**Exercise instructions**: Reproduce the data exactly as given, except for any images.

**Excerpted records**:

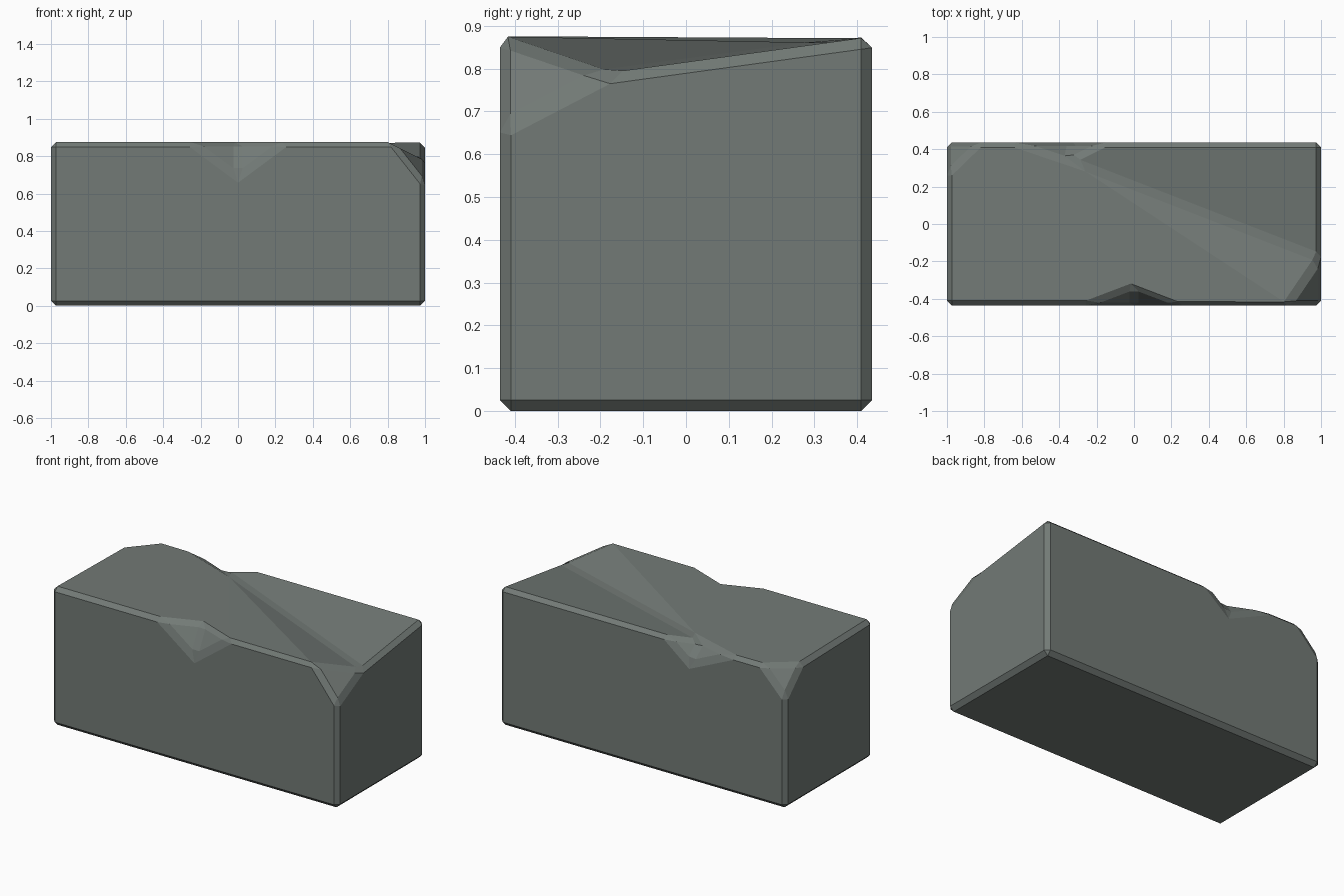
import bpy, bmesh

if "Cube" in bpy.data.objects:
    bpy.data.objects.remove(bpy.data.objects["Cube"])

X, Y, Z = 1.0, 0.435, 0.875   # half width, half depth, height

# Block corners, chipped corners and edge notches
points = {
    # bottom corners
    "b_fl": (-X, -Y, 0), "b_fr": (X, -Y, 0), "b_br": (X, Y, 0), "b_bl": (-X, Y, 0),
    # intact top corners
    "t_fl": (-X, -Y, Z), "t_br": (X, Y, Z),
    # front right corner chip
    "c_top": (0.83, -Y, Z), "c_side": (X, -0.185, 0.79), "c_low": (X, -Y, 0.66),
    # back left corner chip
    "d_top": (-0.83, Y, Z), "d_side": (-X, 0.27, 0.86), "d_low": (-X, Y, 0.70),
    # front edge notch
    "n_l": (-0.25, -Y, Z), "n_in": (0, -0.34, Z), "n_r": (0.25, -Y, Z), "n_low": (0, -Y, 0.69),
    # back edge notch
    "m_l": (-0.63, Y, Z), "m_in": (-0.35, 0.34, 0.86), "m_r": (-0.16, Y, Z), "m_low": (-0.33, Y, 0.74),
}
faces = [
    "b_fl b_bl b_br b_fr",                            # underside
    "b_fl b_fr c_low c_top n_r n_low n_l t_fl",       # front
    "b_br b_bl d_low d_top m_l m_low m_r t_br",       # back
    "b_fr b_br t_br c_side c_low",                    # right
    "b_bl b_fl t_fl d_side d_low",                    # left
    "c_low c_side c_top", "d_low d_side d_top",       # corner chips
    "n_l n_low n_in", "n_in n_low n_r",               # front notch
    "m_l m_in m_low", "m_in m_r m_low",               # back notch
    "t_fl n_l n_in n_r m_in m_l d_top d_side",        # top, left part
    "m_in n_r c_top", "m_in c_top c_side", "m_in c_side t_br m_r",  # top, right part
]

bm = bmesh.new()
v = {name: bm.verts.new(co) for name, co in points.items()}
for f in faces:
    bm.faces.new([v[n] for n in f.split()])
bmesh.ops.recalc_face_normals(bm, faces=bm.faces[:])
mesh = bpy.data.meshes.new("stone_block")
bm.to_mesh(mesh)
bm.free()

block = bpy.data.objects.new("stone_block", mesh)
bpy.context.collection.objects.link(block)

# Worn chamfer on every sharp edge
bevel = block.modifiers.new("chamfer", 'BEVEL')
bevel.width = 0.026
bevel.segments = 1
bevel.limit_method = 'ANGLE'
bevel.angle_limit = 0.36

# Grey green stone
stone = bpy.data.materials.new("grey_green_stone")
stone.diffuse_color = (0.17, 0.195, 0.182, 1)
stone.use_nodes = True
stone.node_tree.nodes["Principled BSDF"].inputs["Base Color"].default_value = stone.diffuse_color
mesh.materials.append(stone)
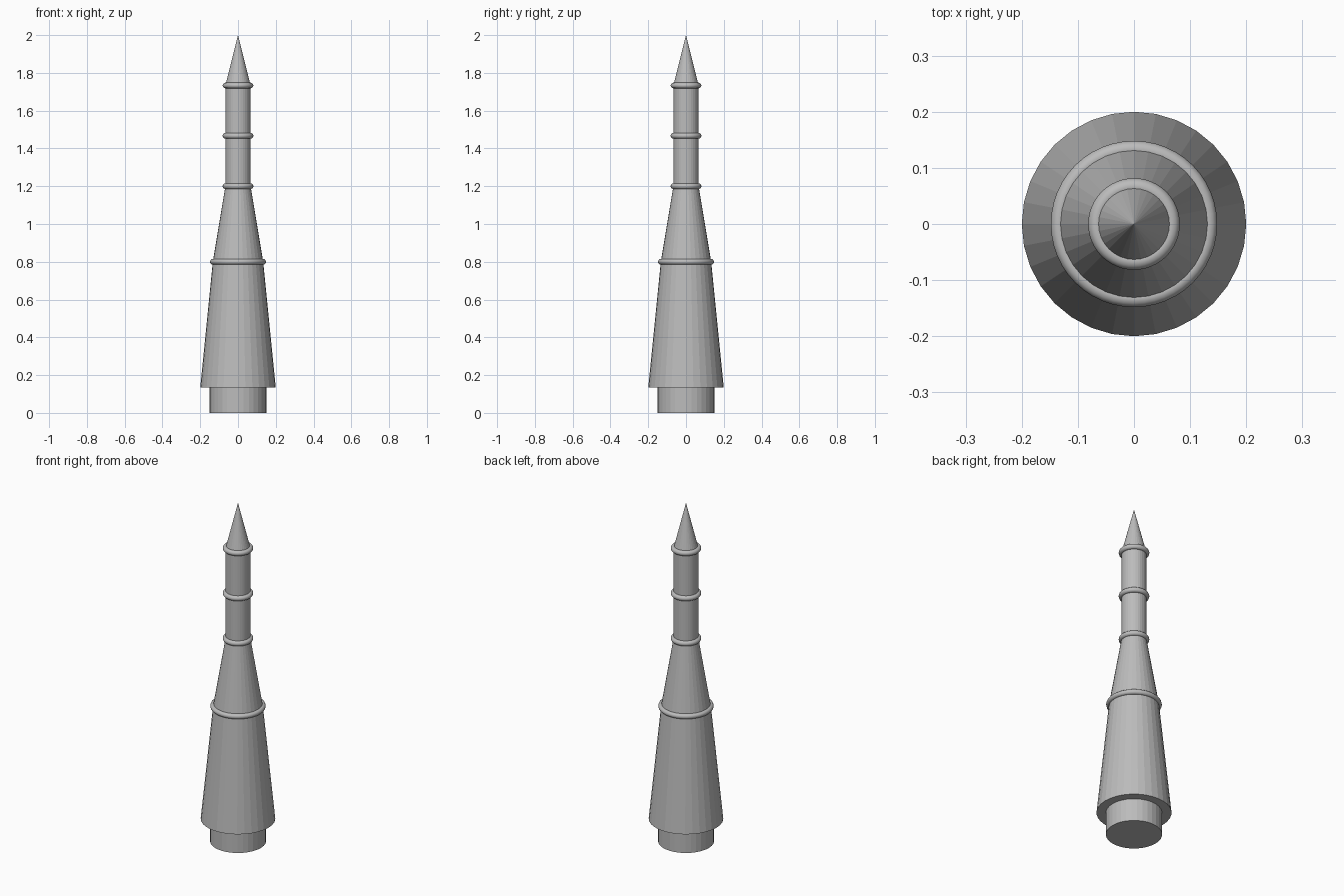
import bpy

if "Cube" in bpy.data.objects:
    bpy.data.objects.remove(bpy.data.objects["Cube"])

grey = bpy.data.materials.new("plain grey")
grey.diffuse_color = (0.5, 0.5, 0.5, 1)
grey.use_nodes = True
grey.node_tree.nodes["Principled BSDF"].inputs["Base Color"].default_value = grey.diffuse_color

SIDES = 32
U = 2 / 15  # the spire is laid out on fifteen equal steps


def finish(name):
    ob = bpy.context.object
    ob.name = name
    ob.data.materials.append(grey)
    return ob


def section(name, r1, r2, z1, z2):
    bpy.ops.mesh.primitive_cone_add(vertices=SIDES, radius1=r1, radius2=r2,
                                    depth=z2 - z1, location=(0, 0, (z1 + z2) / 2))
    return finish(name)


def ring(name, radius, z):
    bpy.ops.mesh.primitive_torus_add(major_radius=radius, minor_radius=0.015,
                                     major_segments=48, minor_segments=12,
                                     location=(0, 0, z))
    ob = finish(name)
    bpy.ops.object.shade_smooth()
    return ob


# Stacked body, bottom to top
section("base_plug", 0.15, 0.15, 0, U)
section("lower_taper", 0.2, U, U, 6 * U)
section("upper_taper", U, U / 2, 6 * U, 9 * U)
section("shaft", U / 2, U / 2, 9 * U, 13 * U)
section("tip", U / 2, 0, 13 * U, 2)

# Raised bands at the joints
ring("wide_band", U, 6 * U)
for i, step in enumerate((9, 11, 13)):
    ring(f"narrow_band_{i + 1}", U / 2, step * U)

**Worked solution**:
import bpy, bmesh

if "Cube" in bpy.data.objects:
    bpy.data.objects.remove(bpy.data.objects["Cube"])

X, Y, Z = 1.0, 0.435, 0.875   # half width, half depth, height

# Block corners, chipped corners and edge notches
points = {
    # bottom corners
    "b_fl": (-X, -Y, 0), "b_fr": (X, -Y, 0), "b_br": (X, Y, 0), "b_bl": (-X, Y, 0),
    # intact top corners
    "t_fl": (-X, -Y, Z), "t_br": (X, Y, Z),
    # front right corner chip
    "c_top": (0.83, -Y, Z), "c_side": (X, -0.185, 0.79), "c_low": (X, -Y, 0.66),
    # back left corner chip
    "d_top": (-0.83, Y, Z), "d_side": (-X, 0.27, 0.86), "d_low": (-X, Y, 0.70),
    # front edge notch
    "n_l": (-0.25, -Y, Z), "n_in": (0, -0.34, Z), "n_r": (0.25, -Y, Z), "n_low": (0, -Y, 0.69),
    # back edge notch
    "m_l": (-0.63, Y, Z), "m_in": (-0.35, 0.34, 0.86), "m_r": (-0.16, Y, Z), "m_low": (-0.33, Y, 0.74),
}
faces = [
    "b_fl b_bl b_br b_fr",                            # underside
    "b_fl b_fr c_low c_top n_r n_low n_l t_fl",       # front
    "b_br b_bl d_low d_top m_l m_low m_r t_br",       # back
    "b_fr b_br t_br c_side c_low",                    # right
    "b_bl b_fl t_fl d_side d_low",                    # left
    "c_low c_side c_top", "d_low d_side d_top",       # corner chips
    "n_l n_low n_in", "n_in n_low n_r",               # front notch
    "m_l m_in m_low", "m_in m_r m_low",               # back notch
    "t_fl n_l n_in n_r m_in m_l d_top d_side",        # top, left part
    "m_in n_r c_top", "m_in c_top c_side", "m_in c_side t_br m_r",  # top, right part
]

bm = bmesh.new()
v = {name: bm.verts.new(co) for name, co in points.items()}
for f in faces:
    bm.faces.new([v[n] for n in f.split()])
bmesh.ops.recalc_face_normals(bm, faces=bm.faces[:])
mesh = bpy.data.meshes.new("stone_block")
bm.to_mesh(mesh)
bm.free()

block = bpy.data.objects.new("stone_block", mesh)
bpy.context.collection.objects.link(block)

# Worn chamfer on every sharp edge
bevel = block.modifiers.new("chamfer", 'BEVEL')
bevel.width = 0.026
bevel.segments = 1
bevel.limit_method = 'ANGLE'
bevel.angle_limit = 0.36

# Grey green stone
stone = bpy.data.materials.new("grey_green_stone")
stone.diffuse_color = (0.17, 0.195, 0.182, 1)
stone.use_nodes = True
stone.node_tree.nodes["Principled BSDF"].inputs["Base Color"].default_value = stone.diffuse_color
mesh.materials.append(stone)
import bpy

if "Cube" in bpy.data.objects:
    bpy.data.objects.remove(bpy.data.objects["Cube"])

grey = bpy.data.materials.new("plain grey")
grey.diffuse_color = (0.5, 0.5, 0.5, 1)
grey.use_nodes = True
grey.node_tree.nodes["Principled BSDF"].inputs["Base Color"].default_value = grey.diffuse_color

SIDES = 32
U = 2 / 15  # the spire is laid out on fifteen equal steps


def finish(name):
    ob = bpy.context.object
    ob.name = name
    ob.data.materials.append(grey)
    return ob


def section(name, r1, r2, z1, z2):
    bpy.ops.mesh.primitive_cone_add(vertices=SIDES, radius1=r1, radius2=r2,
                                    depth=z2 - z1, location=(0, 0, (z1 + z2) / 2))
    return finish(name)


def ring(name, radius, z):
    bpy.ops.mesh.primitive_torus_add(major_radius=radius, minor_radius=0.015,
                                     major_segments=48, minor_segments=12,
                                     location=(0, 0, z))
    ob = finish(name)
    bpy.ops.object.shade_smooth()
    return ob


# Stacked body, bottom to top
section("base_plug", 0.15, 0.15, 0, U)
section("lower_taper", 0.2, U, U, 6 * U)
section("upper_taper", U, U / 2, 6 * U, 9 * U)
section("shaft", U / 2, U / 2, 9 * U, 13 * U)
section("tip", U / 2, 0, 13 * U, 2)

# Raised bands at the joints
ring("wide_band", U, 6 * U)
for i, step in enumerate((9, 11, 13)):
    ring(f"narrow_band_{i + 1}", U / 2, step * U)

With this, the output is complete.